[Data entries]
= Beginning of Section =

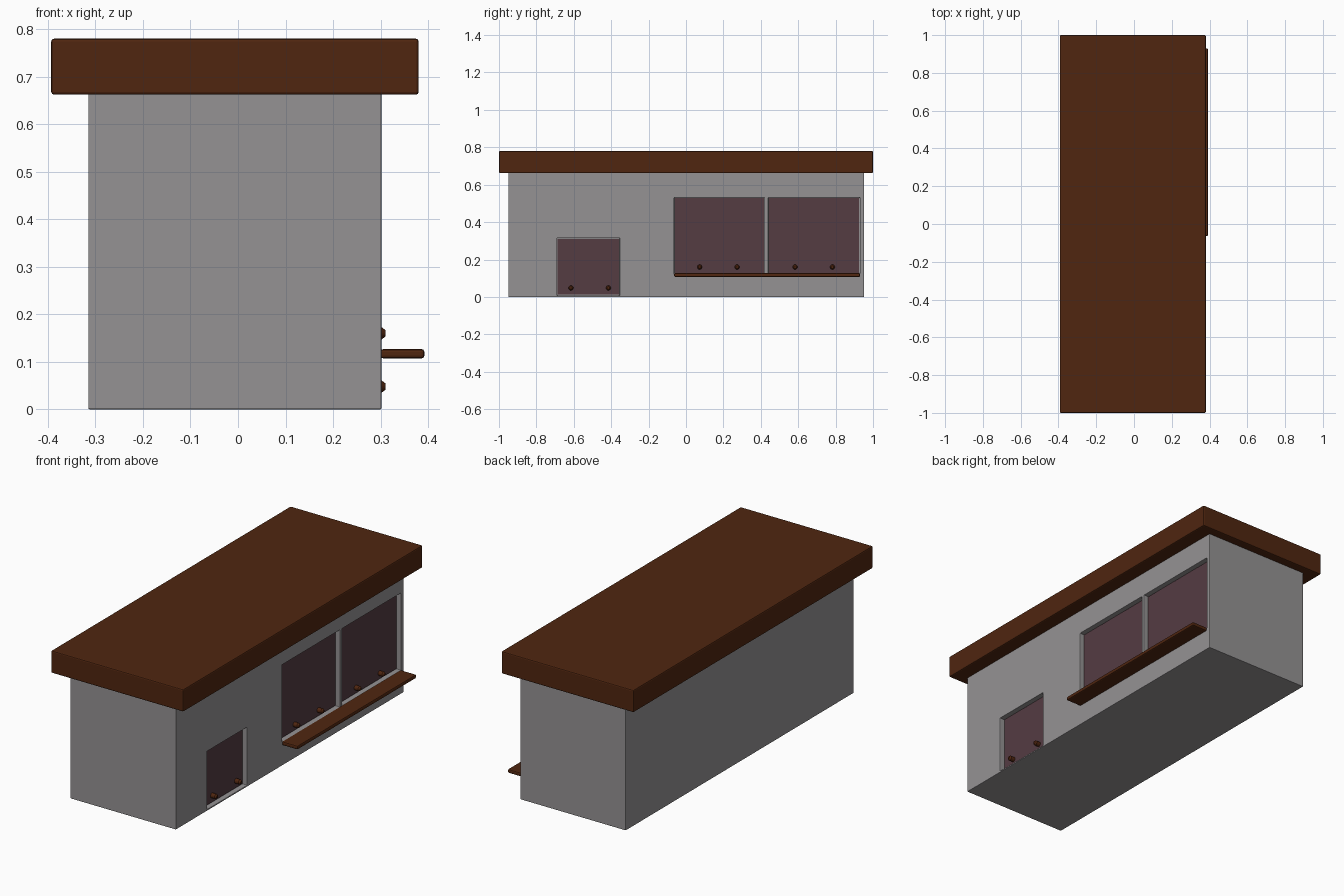
import bpy, bmesh, math
from mathutils import Matrix

if "Cube" in bpy.data.objects:
    bpy.data.objects.remove(bpy.data.objects["Cube"])


def material(name, rgb):
    m = bpy.data.materials.new(name)
    m.diffuse_color = (*rgb, 1)
    m.use_nodes = True
    m.node_tree.nodes["Principled BSDF"].inputs["Base Color"].default_value = m.diffuse_color
    return m


GREY = material("wall grey", (0.30, 0.29, 0.295))
BROWN = material("wood brown", (0.08, 0.019, 0.005))
PLUM = material("shutter plum", (0.09, 0.045, 0.055))


def finish(name, bm, mat):
    bmesh.ops.recalc_face_normals(bm, faces=bm.faces[:])
    me = bpy.data.meshes.new(name)
    bm.to_mesh(me)
    bm.free()
    ob = bpy.data.objects.new(name, me)
    bpy.context.collection.objects.link(ob)
    me.materials.append(mat)
    return ob


def box(name, x, y, z, mat, bevel=0):
    bm = bmesh.new()
    size = [b - a for a, b in (x, y, z)]
    mid = [(a + b) / 2 for a, b in (x, y, z)]
    bmesh.ops.create_cube(bm, size=1, matrix=Matrix.Translation(mid) @ Matrix.Diagonal((*size, 1)))
    ob = finish(name, bm, mat)
    if bevel:
        add_bevel(ob, bevel)
    return ob


def add_bevel(ob, width):
    b = ob.modifiers.new("soft edges", 'BEVEL')
    b.width, b.segments, b.limit_method = width, 2, 'ANGLE'


def knob(name, y, z):
    # turned knob: straight body with a tapered tip, pointing +x
    bm = bmesh.new()
    for r1, r2, x0, x1 in ((0.013, 0.013, 0.274, 0.302), (0.013, 0.007, 0.302, 0.31)):
        bmesh.ops.create_cone(bm, cap_ends=True, segments=16, radius1=r1, radius2=r2, depth=x1 - x0,
                              matrix=Matrix.Translation(((x0 + x1) / 2, y, z)) @ Matrix.Rotation(math.pi / 2, 4, 'Y'))
    finish(name, bm, BROWN)


# walls and roof slab
WALL_X = 0.302
walls = box("walls", (-0.315, WALL_X), (-0.95, 0.953), (0, 0.665), GREY)
box("roof", (-0.393, 0.38), (-1, 1), (0.662, 0.78), BROWN, 0.006)

# recessed openings, each closed by a shutter with two knobs
openings = {"door": ((-0.69, -0.355), (0.008, 0.315), (-0.615, -0.415), 0.048),
            "left_window": ((-0.063, 0.42), (0.125, 0.532), (0.073, 0.273), 0.16),
            "right_window": ((0.44, 0.93), (0.125, 0.532), (0.583, 0.783), 0.16)}
for name, (y, z, knobs, kz) in openings.items():
    cutter = box(name + "_cutter", (0.272, 0.35), y, z, GREY)
    cutter.hide_render = True
    cutter.hide_set(True)
    cut = walls.modifiers.new(name, 'BOOLEAN')
    cut.object, cut.operation, cut.solver = cutter, 'DIFFERENCE', 'EXACT'
    g = 0.004
    box(name + "_shutter", (0.270, 0.279), (y[0] + g, y[1] - g), (z[0] + g, z[1] - g), PLUM)
    for i, ky in enumerate(knobs):
        knob(f"{name}_knob_{i + 1}", ky, kz)
add_bevel(walls, 0.003)

# serving shelf under the windows
box("shelf", (0.30, 0.392), (-0.063, 0.93), (0.107, 0.127), BROWN, 0.006)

= End of Section =

▶ PROBLEM TO SOLVE
When a line of the entries contains "cutter", it counts; say how many such lines there are, and nothing more.

▶ RESULT OF THE TASK
4